By installing the tire first and seating the bead it creates way more space in the channel of the rim to get that second bead of the tire on with the insert installed.
  • 1 0
 I used to run my chain a couple links too long so when/if I broke or twisted a link I'd be able to take it out without it being too short. This was back in 3x and front derailleur days when twisting a chain was (or at least seemed) far more common. Does a slightly too long chain really have that much of a negative impact on shifting performance?
  • 2 1
 I have cushcore installed on both my hardtail and full suspension. I will say I am very bias to cushcore because of riding my hardtail because of the way it makes it feel. I have yet to get a flat tire on either bikes and have been running cushcore for 3 full seasons. I think the weight penalty is definitely worth it IMO (just think how much more beefy your legs will be carrying around another pound!!). The installation process can be a beast first time around but once you learn the tricks it is only slightly more difficult than installing a tire without it.
  • 1 0
 I had a couple of those 2015 Pikes, and the biggest factor for me was how lazy I was with servicing. The recommendation is 50 hours, and that's probably about right. Instant improvement in small-bump compliance after pulling the lowers for a clean-and-lube treatment. Also ran three tokens an a bit lower pressure than recommended sag.
  • 2 0
 same, seem to have to do the old foot-on-the-bridge treatment to extend it to full travel every ~20 hours, and the zip-tie-under-the-air-side-seal trick to release built up air pressure every ~30 hours
  • 1 0
 Cracked a DT Swiss carbon rear wheel earlier this year, just solely running tubeless with a Hellkat Pro tire (very durable).

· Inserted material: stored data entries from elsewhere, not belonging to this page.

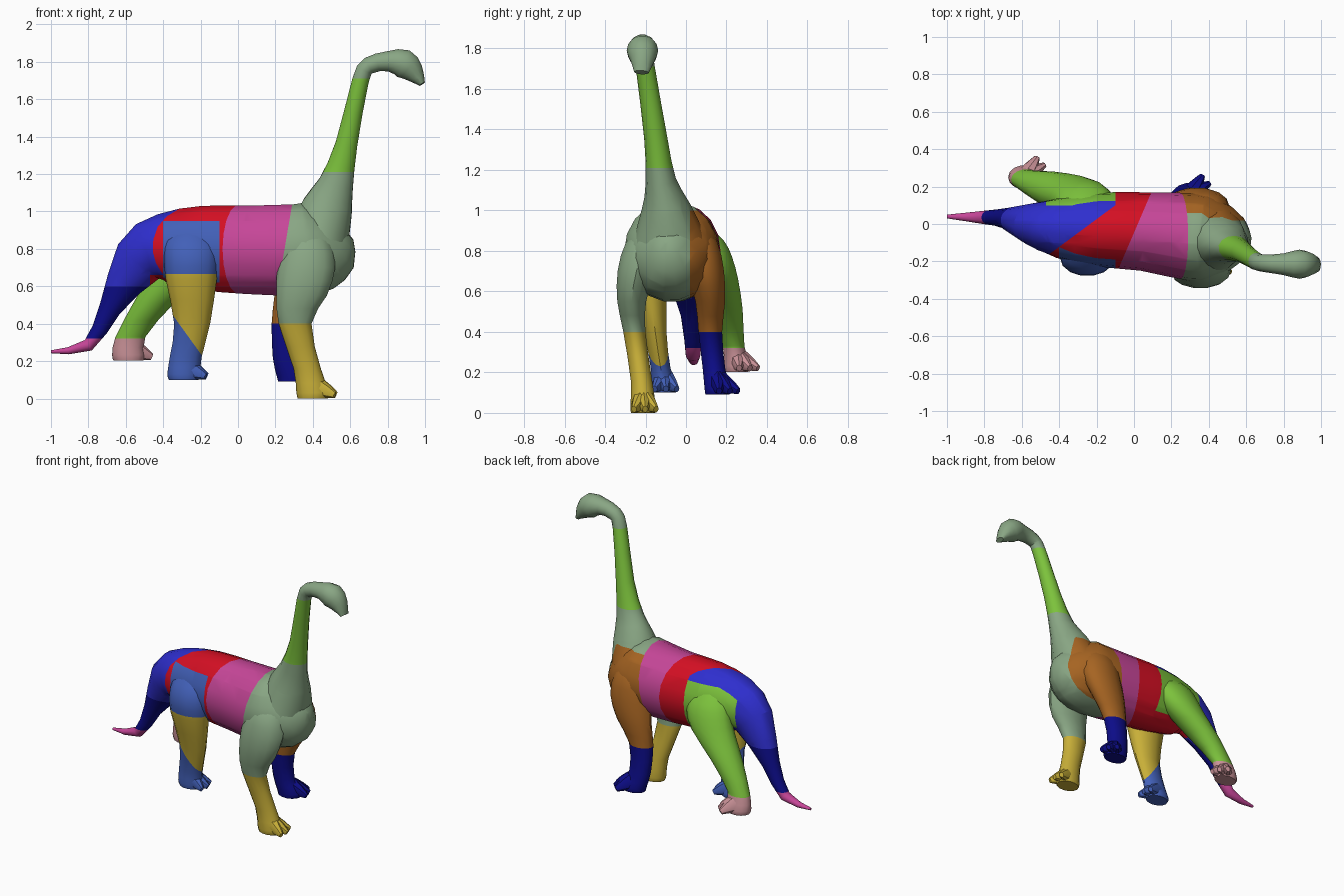
import bpy, bmesh, math
from mathutils import Vector

cube = bpy.data.objects.get("Cube")
if cube:
    bpy.data.objects.remove(cube, do_unlink=True)

# Colours as sRGB hex, stored as linear values
PALETTE = {
    "sage": "89A684", "lime": "7CC23C", "brown": "A66422", "navy": "0C0C88",
    "magenta": "C64698", "red": "D40F23", "violet_blue": "2E2ECE",
    "mid_blue": "4260B8", "gold": "C8AF38", "dusty_pink": "CA9298",
}


def linear(byte):
    c = byte / 255
    return c / 12.92 if c <= 0.04045 else ((c + 0.055) / 1.055) ** 2.4


MATS = {}
for key, code in PALETTE.items():
    mat = bpy.data.materials.new(key)
    mat.use_nodes = True
    colour = tuple(linear(v) for v in bytes.fromhex(code)) + (1,)
    mat.diffuse_color = colour
    bsdf = mat.node_tree.nodes["Principled BSDF"]
    bsdf.inputs["Base Color"].default_value = colour
    bsdf.inputs["Roughness"].default_value = 0.8
    MATS[key] = mat


def densify(rings):
    """Insert a smooth in-between ring between each neighbouring pair."""
    out = []
    for i in range(len(rings) - 1):
        p0, p1 = rings[max(i - 1, 0)], rings[i]
        p2, p3 = rings[i + 1], rings[min(i + 2, len(rings) - 1)]
        out.append(p1)
        out.append(tuple((9 * (b + c) - a - d) / 16 for a, b, c, d in zip(p0, p1, p2, p3)))
    return out + [rings[-1]]


def loft(bm, rings, level=False, sides=14):
    """Skin ellipses (x, y, z, r1, r2). Level rings: r1 along x, r2 along y.
    Otherwise rings follow the path: r1 sideways, r2 in the plane of the bend."""
    rings = densify(rings)
    centres = [Vector(r[:3]) for r in rings]
    loops = []
    for i, r in enumerate(rings):
        u, v = Vector((1, 0, 0)), Vector((0, 1, 0))
        if not level:
            t = (centres[min(i + 1, len(rings) - 1)] - centres[max(i - 1, 0)]).normalized()
            u = (v - t * v.dot(t)).normalized()
            v = u.cross(t)
        loops.append([bm.verts.new(centres[i] + u * r[3] * math.cos(a) + v * r[4] * math.sin(a))
                      for a in (2 * math.pi * k / sides for k in range(sides))])
    for a, b in zip(loops, loops[1:]):
        for k in range(sides):
            n = (k + 1) % sides
            bm.faces.new((a[k], a[n], b[n], b[k]))
    bm.faces.new(loops[0][::-1])
    bm.faces.new(loops[-1])


def finish(name, bm, cuts, rule):
    """Cut along the colour borders, colour the faces by rule, shade smooth."""
    for co, no in cuts:
        bmesh.ops.bisect_plane(bm, geom=bm.verts[:] + bm.edges[:] + bm.faces[:],
                               plane_co=co, plane_no=no, dist=1e-5)
    bmesh.ops.recalc_face_normals(bm, faces=bm.faces[:])
    slots = []
    for f in bm.faces:
        key = rule(f.calc_center_median())
        if key not in slots:
            slots.append(key)
        f.material_index = slots.index(key)
    mesh = bpy.data.meshes.new(name)
    bm.to_mesh(mesh)
    bm.free()
    for key in slots:
        mesh.materials.append(MATS[key])
    ob = bpy.data.objects.new(name, mesh)
    bpy.context.collection.objects.link(ob)
    bpy.ops.object.select_all(action='DESELECT')
    ob.select_set(True)
    bpy.context.view_layer.objects.active = ob
    bpy.ops.object.shade_smooth_by_angle(angle=math.radians(40))


def across(axis, *values):
    """Cutting planes square to an axis."""
    no = Vector([float(a == axis) for a in "xyz"])
    return [(no * v, no) for v in values]


# Body and tail
def body_colour(c):
    x, y, z = c
    if x < -0.5 and z < 0.6:
        return "magenta" if z < 0.32 else "navy"
    if x - 0.17 * z > 0.113:
        return "brown" if y > 0.02 and z < 1 else "sage"
    if x - 0.43 * y > 0.02:
        return "magenta"
    if 0.62 < z < 0.95 and x < -0.1:
        if y > 0.1 and x > -0.47:
            return "lime"
        if y < -0.1 and x > -0.4:
            return "mid_blue"
    if x - 1.35 * y < -0.235 and (z > 0.66 or x < -0.47) and (x < -0.1 or y < 0.1):
        return "violet_blue"
    return "red"


bm = bmesh.new()
loft(bm, [
    (-1, .04, .25, .01, .008), (-.8, .035, .285, .036, .034), (-.685, .03, .48, .055, .06),
    (-.53, 0, .735, .115, .145), (-.4, -.02, .8, .162, .19), (-.2, -.03, .805, .198, .228),
    (.05, -.04, .795, .21, .24), (.32, -.07, .795, .235, .248), (.43, -.078, .815, .215, .245),
    (.515, -.085, .855, .15, .19), (.57, -.09, .9, .05, .07)], sides=18)
slants = [((.113, 0, 0), (1, 0, -.17)), ((.02, 0, 0), (1, -.43, 0)), ((-.235, 0, 0), (1, -1.35, 0))]
finish("body_and_tail", bm, slants + across("x", -.47, -.4, -.1) + across("y", -.1, .02, .1)
       + across("z", .32, .6, .62, .66, .95, 1), body_colour)


# Neck and head
def neck_colour(c):
    if c.z < 1 and c.y > 0.02:
        return "brown"
    return "lime" if 1.21 < c.z < 1.71 and c.x < 0.74 else "sage"


bm = bmesh.new()
loft(bm, [
    (.425, -.08, .84, .19, .17), (.478, -.1, 1.02, .12, .139), (.525, -.125, 1.15, .075, .095),
    (.58, -.15, 1.36, .057, .06), (.655, -.2, 1.7, .047, .046), (.7, -.21, 1.78, .047, .047),
    (.8, -.215, 1.803, .058, .055), (.885, -.215, 1.79, .078, .08),
    (.94, -.215, 1.742, .06, .058), (.985, -.22, 1.682, .036, .017)])
finish("neck_and_head", bm, across("y", .02) + across("z", 1, 1.21, 1.71), neck_colour)


# Legs: hip to ankle rings, then a flat foot with three fanned toes
def leg(name, rings, foot, heading, cuts, rule):
    bm = bmesh.new()
    x, y, z = foot
    hx, hy, hz, hr, hs = rings[0]
    dome = (hx, hy + hs / 3 * (1 if hy < 0 else -1), hz + 0.08, hr / 2, hs / 2)
    sole = [(x, y, z + 0.03, 0.088, 0.065), (x, y, z, 0.08, 0.06)]
    loft(bm, [dome] + rings + sole, level=True)
    for fan in (-26, 0, 26):
        a = math.radians(heading + fan)
        steps = [(0.02, 0.06), (0.08, 0.038), (0.125, 0.018)]
        loft(bm, [(x + math.cos(a) * d, y + math.sin(a) * d, z + r, r * 0.8, r)
                  for d, r in steps], sides=8)
    finish(name, bm, cuts, rule)


leg("front_right_leg",
    [(.37, -.2, .84, .13, .1), (.365, -.245, .7, .155, .095), (.34, -.268, .55, .135, .073),
     (.305, -.255, .4, .088, .056), (.37, -.22, .16, .073, .054)],
    (.4, -.212, 0), 5, across("z", .4), lambda c: "sage" if c.z > .4 else "gold")
leg("front_left_leg",
    [(.36, .065, .85, .13, .09), (.36, .095, .7, .15, .095), (.32, .12, .55, .125, .075),
     (.265, .12, .4, .085, .06), (.26, .138, .22, .074, .057)],
    (.295, .155, .09), 30, across("z", .4), lambda c: "brown" if c.z > .4 else "navy")
leg("hind_right_leg",
    [(-.25, -.14, .85, .14, .095), (-.25, -.175, .76, .147, .1), (-.25, -.18, .64, .137, .09),
     (-.245, -.152, .4, .096, .057), (-.28, -.125, .22, .085, .05)],
    (-.29, -.11, .1), 5, across("z", .665) + [((-.33, 0, .42), (.18, 0, .13))],
    lambda c: "gold" if c.z < .665 and .18 * (c.x + .33) + .13 * (c.z - .42) > 0 else "mid_blue")
leg("hind_left_leg",
    [(-.26, .09, .85, .14, .1), (-.27, .13, .77, .16, .1), (-.32, .155, .66, .155, .105),
     (-.45, .19, .51, .11, .092), (-.575, .235, .33, .08, .055)],
    (-.585, .25, .203), 32, across("z", .32), lambda c: "lime" if c.z > .32 else "dusty_pink")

Three weeks later, DT sent me a new replacement wheel and after immediately slapping a Cushcore insert in there...I haven't looked back (or down) Smile
  • 3 1
 I've pressed pins back in on multiple chains (my own bikes) and never had an issue. I'm awful at getting the length correct, and too broke to throw them away each time
  • 4 0
 My friend tried to do this like 15 years ago when we were teenagers and he kept breaking the chain over and over. Such a pain. Not worth risking walking home to save a couple bucks on a quick link or a few cents for a new pin.
  • 5 0
 What speed counts? 11/12s chains designed for 1x drivetrains really need the riveting to maintain their lateral strength.
  • 1 0
 I have also reused pins and had no issues. The problem is the master link only works for the outer link, there is no solution for the inner links. So I kept the chain section i cut off initially and use it to splice in as needed. Eventually the chain gets replaced anyway when it stretches.
  • 1 0
 With the MT7s when they're brand new the seals can be a little stiff on the pistons. Find the steepest, tallest hill and drag your brakes all the way to the bottom to get the brakes hot. It works magic on those seals.
  • 2 0
 Might help upgrading your 2015 Rockshox Pike with the new debonair sponge only costs $42!
  • 1 0
 Sticky pistons? Here is the best video I know on how to easily address: youtu.be/ys9bUOJ0qg0
  • 3 5
 Gave Cushcore a go on my TR Sentinel. Typical local trails Greens, Blues, Blacks. The weight penalty was unreal! That much unsprung rotating mass was an undeniable impediment to acceleration and pedaling speed. I lowered pressures to see if the “improved dampening” was worth it, but that just increased drag and rolling resistance.

I don’t think they are a worth while trade off for a trail, or light enduro bike… but I can see the benefits if you aren’t pedaling much, or need to run lower pressures on a trail hard tail perhaps.
  • 1 1
 Who cares where is the press release of the new presta valves from santa and the review
Below threshold threads are hidden

Post a Comment



Copyright © 2000 - 2021. Pinkbike.com. All rights reserved.
dv42 0.016522
Mobile Version of Website